This calls for a verbatim copy of all the data, with no images carried over.

##### Input material

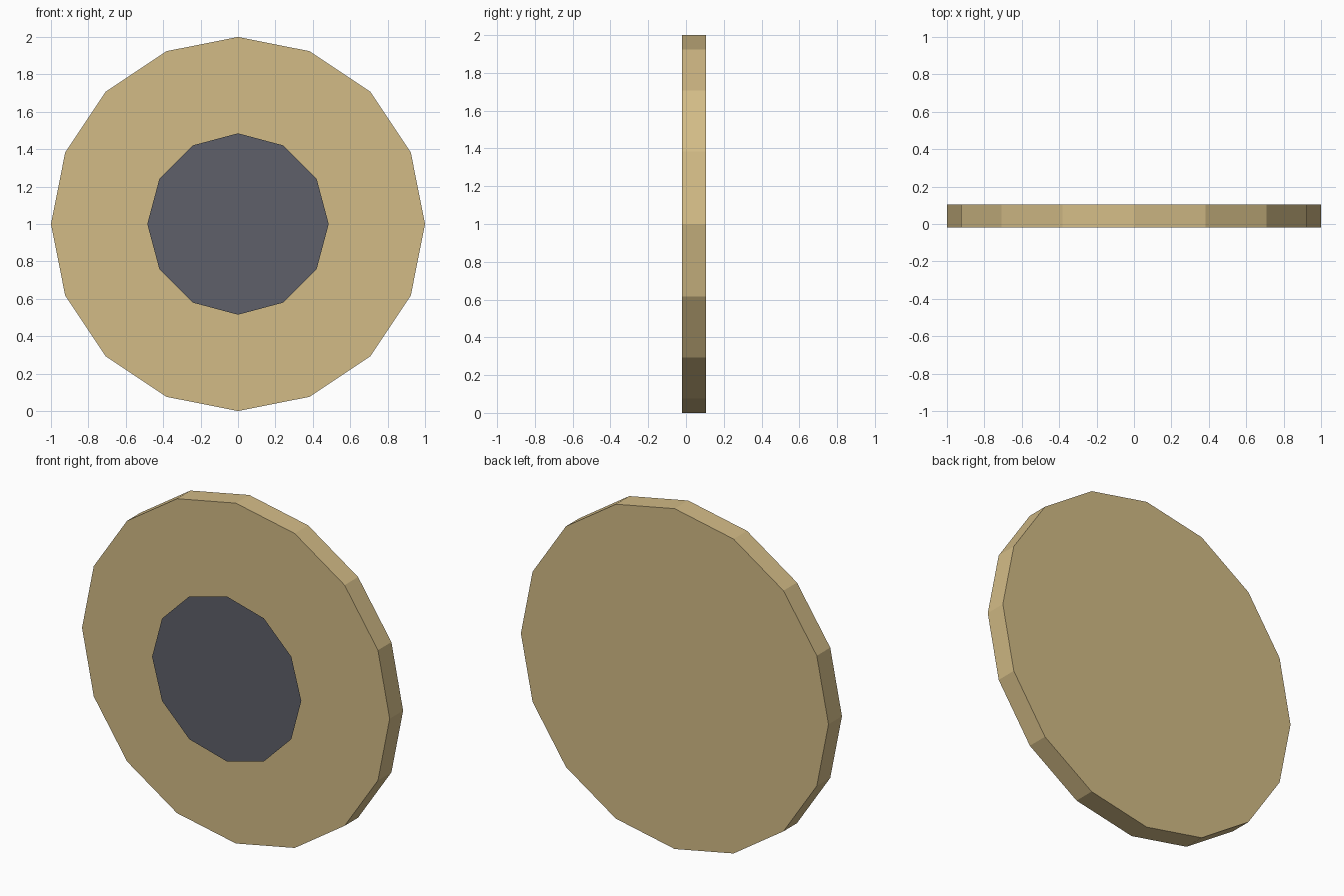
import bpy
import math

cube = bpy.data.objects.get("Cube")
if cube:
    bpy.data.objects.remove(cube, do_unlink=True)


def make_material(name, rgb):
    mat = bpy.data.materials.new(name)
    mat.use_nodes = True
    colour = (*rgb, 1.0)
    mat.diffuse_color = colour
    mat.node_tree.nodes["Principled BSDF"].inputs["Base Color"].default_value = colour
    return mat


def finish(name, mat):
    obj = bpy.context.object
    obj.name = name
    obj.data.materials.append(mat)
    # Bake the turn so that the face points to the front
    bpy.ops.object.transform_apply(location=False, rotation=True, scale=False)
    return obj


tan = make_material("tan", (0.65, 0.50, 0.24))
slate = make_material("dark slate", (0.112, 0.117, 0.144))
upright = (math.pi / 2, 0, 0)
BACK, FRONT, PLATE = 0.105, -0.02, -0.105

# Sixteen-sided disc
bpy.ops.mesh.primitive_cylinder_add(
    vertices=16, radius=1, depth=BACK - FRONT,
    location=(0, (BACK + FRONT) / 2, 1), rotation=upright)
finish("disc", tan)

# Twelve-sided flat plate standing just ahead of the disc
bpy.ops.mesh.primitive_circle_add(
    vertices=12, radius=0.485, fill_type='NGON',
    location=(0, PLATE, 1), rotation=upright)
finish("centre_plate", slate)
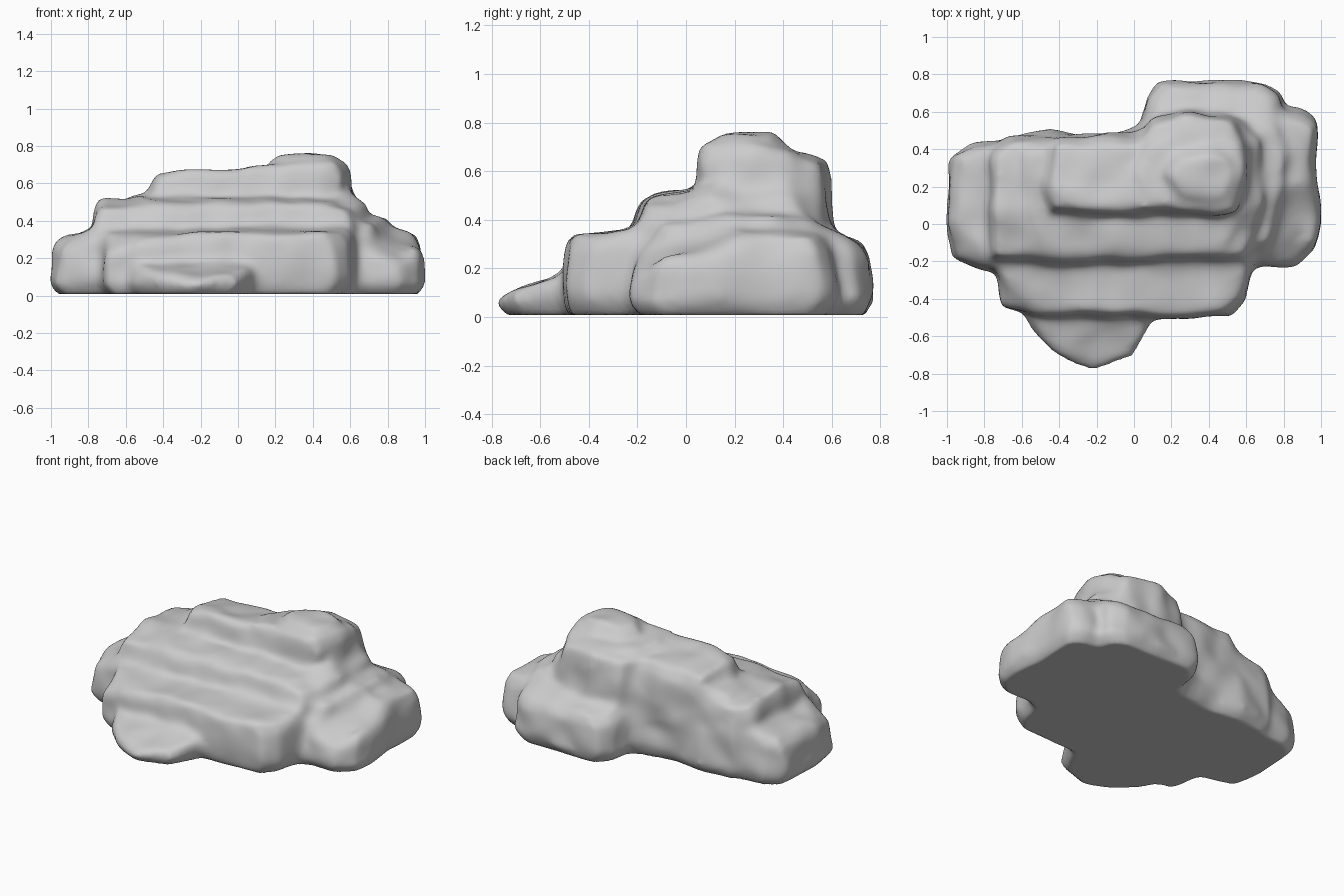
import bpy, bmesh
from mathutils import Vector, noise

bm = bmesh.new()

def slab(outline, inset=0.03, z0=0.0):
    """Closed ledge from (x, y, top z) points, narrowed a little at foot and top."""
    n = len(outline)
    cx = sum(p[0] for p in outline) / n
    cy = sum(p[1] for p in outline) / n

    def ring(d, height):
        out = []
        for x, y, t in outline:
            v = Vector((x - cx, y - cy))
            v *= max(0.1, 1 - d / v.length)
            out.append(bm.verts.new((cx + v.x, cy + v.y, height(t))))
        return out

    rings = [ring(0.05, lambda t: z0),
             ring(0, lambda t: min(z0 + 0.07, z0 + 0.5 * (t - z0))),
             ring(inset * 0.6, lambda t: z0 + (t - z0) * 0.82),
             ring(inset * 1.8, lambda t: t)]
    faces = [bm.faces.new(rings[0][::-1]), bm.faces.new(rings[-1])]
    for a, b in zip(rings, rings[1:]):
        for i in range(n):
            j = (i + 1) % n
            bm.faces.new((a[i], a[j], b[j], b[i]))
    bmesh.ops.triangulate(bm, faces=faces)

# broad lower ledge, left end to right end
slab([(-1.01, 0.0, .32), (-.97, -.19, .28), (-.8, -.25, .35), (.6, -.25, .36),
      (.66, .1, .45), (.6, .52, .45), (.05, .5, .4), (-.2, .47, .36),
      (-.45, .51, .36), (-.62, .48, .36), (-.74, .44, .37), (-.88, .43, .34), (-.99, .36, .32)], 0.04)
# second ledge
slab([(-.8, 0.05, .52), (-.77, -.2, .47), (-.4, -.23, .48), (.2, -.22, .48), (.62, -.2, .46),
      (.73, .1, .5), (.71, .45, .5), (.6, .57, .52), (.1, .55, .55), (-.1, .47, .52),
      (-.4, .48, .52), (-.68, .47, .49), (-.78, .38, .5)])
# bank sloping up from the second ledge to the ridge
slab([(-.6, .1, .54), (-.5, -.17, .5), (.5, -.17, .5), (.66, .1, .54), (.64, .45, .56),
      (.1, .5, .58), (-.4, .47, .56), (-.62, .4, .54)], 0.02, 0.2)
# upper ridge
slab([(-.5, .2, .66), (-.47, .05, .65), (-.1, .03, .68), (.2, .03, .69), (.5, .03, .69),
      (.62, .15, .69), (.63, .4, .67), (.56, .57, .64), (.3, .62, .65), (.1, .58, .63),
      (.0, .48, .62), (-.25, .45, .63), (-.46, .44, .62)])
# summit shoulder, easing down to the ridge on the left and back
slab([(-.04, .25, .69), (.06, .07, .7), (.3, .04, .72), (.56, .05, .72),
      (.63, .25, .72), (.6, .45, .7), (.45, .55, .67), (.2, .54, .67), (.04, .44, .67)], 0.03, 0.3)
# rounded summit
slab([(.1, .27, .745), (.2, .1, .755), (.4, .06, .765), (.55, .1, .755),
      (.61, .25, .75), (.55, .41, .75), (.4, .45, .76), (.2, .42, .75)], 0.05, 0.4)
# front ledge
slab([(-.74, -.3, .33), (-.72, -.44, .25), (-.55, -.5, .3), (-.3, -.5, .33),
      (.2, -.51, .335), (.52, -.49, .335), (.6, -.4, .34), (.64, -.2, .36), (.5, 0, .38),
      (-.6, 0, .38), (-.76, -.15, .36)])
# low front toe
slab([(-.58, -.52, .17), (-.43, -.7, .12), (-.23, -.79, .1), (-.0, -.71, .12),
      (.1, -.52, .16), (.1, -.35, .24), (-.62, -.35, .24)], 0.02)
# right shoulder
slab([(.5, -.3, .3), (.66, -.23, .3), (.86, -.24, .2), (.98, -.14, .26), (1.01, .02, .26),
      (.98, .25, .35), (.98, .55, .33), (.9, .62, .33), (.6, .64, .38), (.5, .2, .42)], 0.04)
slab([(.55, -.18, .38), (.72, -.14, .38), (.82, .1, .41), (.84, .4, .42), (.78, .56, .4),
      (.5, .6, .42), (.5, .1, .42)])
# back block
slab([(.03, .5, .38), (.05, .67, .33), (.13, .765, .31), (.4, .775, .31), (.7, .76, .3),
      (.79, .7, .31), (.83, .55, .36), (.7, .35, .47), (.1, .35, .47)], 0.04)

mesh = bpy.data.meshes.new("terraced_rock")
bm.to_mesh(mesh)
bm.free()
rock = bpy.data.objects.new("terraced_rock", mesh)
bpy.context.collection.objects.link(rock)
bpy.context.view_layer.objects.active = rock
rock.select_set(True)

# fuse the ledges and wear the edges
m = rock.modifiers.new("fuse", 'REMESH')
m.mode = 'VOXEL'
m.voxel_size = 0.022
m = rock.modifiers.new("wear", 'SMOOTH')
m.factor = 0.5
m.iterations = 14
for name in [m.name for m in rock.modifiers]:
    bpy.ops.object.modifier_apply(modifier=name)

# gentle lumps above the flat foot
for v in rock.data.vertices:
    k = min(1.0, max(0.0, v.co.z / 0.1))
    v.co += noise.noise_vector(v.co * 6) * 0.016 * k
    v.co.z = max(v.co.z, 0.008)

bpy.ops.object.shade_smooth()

##########

**Your solution:**
import bpy
import math

cube = bpy.data.objects.get("Cube")
if cube:
    bpy.data.objects.remove(cube, do_unlink=True)


def make_material(name, rgb):
    mat = bpy.data.materials.new(name)
    mat.use_nodes = True
    colour = (*rgb, 1.0)
    mat.diffuse_color = colour
    mat.node_tree.nodes["Principled BSDF"].inputs["Base Color"].default_value = colour
    return mat


def finish(name, mat):
    obj = bpy.context.object
    obj.name = name
    obj.data.materials.append(mat)
    # Bake the turn so that the face points to the front
    bpy.ops.object.transform_apply(location=False, rotation=True, scale=False)
    return obj


tan = make_material("tan", (0.65, 0.50, 0.24))
slate = make_material("dark slate", (0.112, 0.117, 0.144))
upright = (math.pi / 2, 0, 0)
BACK, FRONT, PLATE = 0.105, -0.02, -0.105

# Sixteen-sided disc
bpy.ops.mesh.primitive_cylinder_add(
    vertices=16, radius=1, depth=BACK - FRONT,
    location=(0, (BACK + FRONT) / 2, 1), rotation=upright)
finish("disc", tan)

# Twelve-sided flat plate standing just ahead of the disc
bpy.ops.mesh.primitive_circle_add(
    vertices=12, radius=0.485, fill_type='NGON',
    location=(0, PLATE, 1), rotation=upright)
finish("centre_plate", slate)
import bpy, bmesh
from mathutils import Vector, noise

bm = bmesh.new()

def slab(outline, inset=0.03, z0=0.0):
    """Closed ledge from (x, y, top z) points, narrowed a little at foot and top."""
    n = len(outline)
    cx = sum(p[0] for p in outline) / n
    cy = sum(p[1] for p in outline) / n

    def ring(d, height):
        out = []
        for x, y, t in outline:
            v = Vector((x - cx, y - cy))
            v *= max(0.1, 1 - d / v.length)
            out.append(bm.verts.new((cx + v.x, cy + v.y, height(t))))
        return out

    rings = [ring(0.05, lambda t: z0),
             ring(0, lambda t: min(z0 + 0.07, z0 + 0.5 * (t - z0))),
             ring(inset * 0.6, lambda t: z0 + (t - z0) * 0.82),
             ring(inset * 1.8, lambda t: t)]
    faces = [bm.faces.new(rings[0][::-1]), bm.faces.new(rings[-1])]
    for a, b in zip(rings, rings[1:]):
        for i in range(n):
            j = (i + 1) % n
            bm.faces.new((a[i], a[j], b[j], b[i]))
    bmesh.ops.triangulate(bm, faces=faces)

# broad lower ledge, left end to right end
slab([(-1.01, 0.0, .32), (-.97, -.19, .28), (-.8, -.25, .35), (.6, -.25, .36),
      (.66, .1, .45), (.6, .52, .45), (.05, .5, .4), (-.2, .47, .36),
      (-.45, .51, .36), (-.62, .48, .36), (-.74, .44, .37), (-.88, .43, .34), (-.99, .36, .32)], 0.04)
# second ledge
slab([(-.8, 0.05, .52), (-.77, -.2, .47), (-.4, -.23, .48), (.2, -.22, .48), (.62, -.2, .46),
      (.73, .1, .5), (.71, .45, .5), (.6, .57, .52), (.1, .55, .55), (-.1, .47, .52),
      (-.4, .48, .52), (-.68, .47, .49), (-.78, .38, .5)])
# bank sloping up from the second ledge to the ridge
slab([(-.6, .1, .54), (-.5, -.17, .5), (.5, -.17, .5), (.66, .1, .54), (.64, .45, .56),
      (.1, .5, .58), (-.4, .47, .56), (-.62, .4, .54)], 0.02, 0.2)
# upper ridge
slab([(-.5, .2, .66), (-.47, .05, .65), (-.1, .03, .68), (.2, .03, .69), (.5, .03, .69),
      (.62, .15, .69), (.63, .4, .67), (.56, .57, .64), (.3, .62, .65), (.1, .58, .63),
      (.0, .48, .62), (-.25, .45, .63), (-.46, .44, .62)])
# summit shoulder, easing down to the ridge on the left and back
slab([(-.04, .25, .69), (.06, .07, .7), (.3, .04, .72), (.56, .05, .72),
      (.63, .25, .72), (.6, .45, .7), (.45, .55, .67), (.2, .54, .67), (.04, .44, .67)], 0.03, 0.3)
# rounded summit
slab([(.1, .27, .745), (.2, .1, .755), (.4, .06, .765), (.55, .1, .755),
      (.61, .25, .75), (.55, .41, .75), (.4, .45, .76), (.2, .42, .75)], 0.05, 0.4)
# front ledge
slab([(-.74, -.3, .33), (-.72, -.44, .25), (-.55, -.5, .3), (-.3, -.5, .33),
      (.2, -.51, .335), (.52, -.49, .335), (.6, -.4, .34), (.64, -.2, .36), (.5, 0, .38),
      (-.6, 0, .38), (-.76, -.15, .36)])
# low front toe
slab([(-.58, -.52, .17), (-.43, -.7, .12), (-.23, -.79, .1), (-.0, -.71, .12),
      (.1, -.52, .16), (.1, -.35, .24), (-.62, -.35, .24)], 0.02)
# right shoulder
slab([(.5, -.3, .3), (.66, -.23, .3), (.86, -.24, .2), (.98, -.14, .26), (1.01, .02, .26),
      (.98, .25, .35), (.98, .55, .33), (.9, .62, .33), (.6, .64, .38), (.5, .2, .42)], 0.04)
slab([(.55, -.18, .38), (.72, -.14, .38), (.82, .1, .41), (.84, .4, .42), (.78, .56, .4),
      (.5, .6, .42), (.5, .1, .42)])
# back block
slab([(.03, .5, .38), (.05, .67, .33), (.13, .765, .31), (.4, .775, .31), (.7, .76, .3),
      (.79, .7, .31), (.83, .55, .36), (.7, .35, .47), (.1, .35, .47)], 0.04)

mesh = bpy.data.meshes.new("terraced_rock")
bm.to_mesh(mesh)
bm.free()
rock = bpy.data.objects.new("terraced_rock", mesh)
bpy.context.collection.objects.link(rock)
bpy.context.view_layer.objects.active = rock
rock.select_set(True)

# fuse the ledges and wear the edges
m = rock.modifiers.new("fuse", 'REMESH')
m.mode = 'VOXEL'
m.voxel_size = 0.022
m = rock.modifiers.new("wear", 'SMOOTH')
m.factor = 0.5
m.iterations = 14
for name in [m.name for m in rock.modifiers]:
    bpy.ops.object.modifier_apply(modifier=name)

# gentle lumps above the flat foot
for v in rock.data.vertices:
    k = min(1.0, max(0.0, v.co.z / 0.1))
    v.co += noise.noise_vector(v.co * 6) * 0.016 * k
    v.co.z = max(v.co.z, 0.008)

bpy.ops.object.shade_smooth()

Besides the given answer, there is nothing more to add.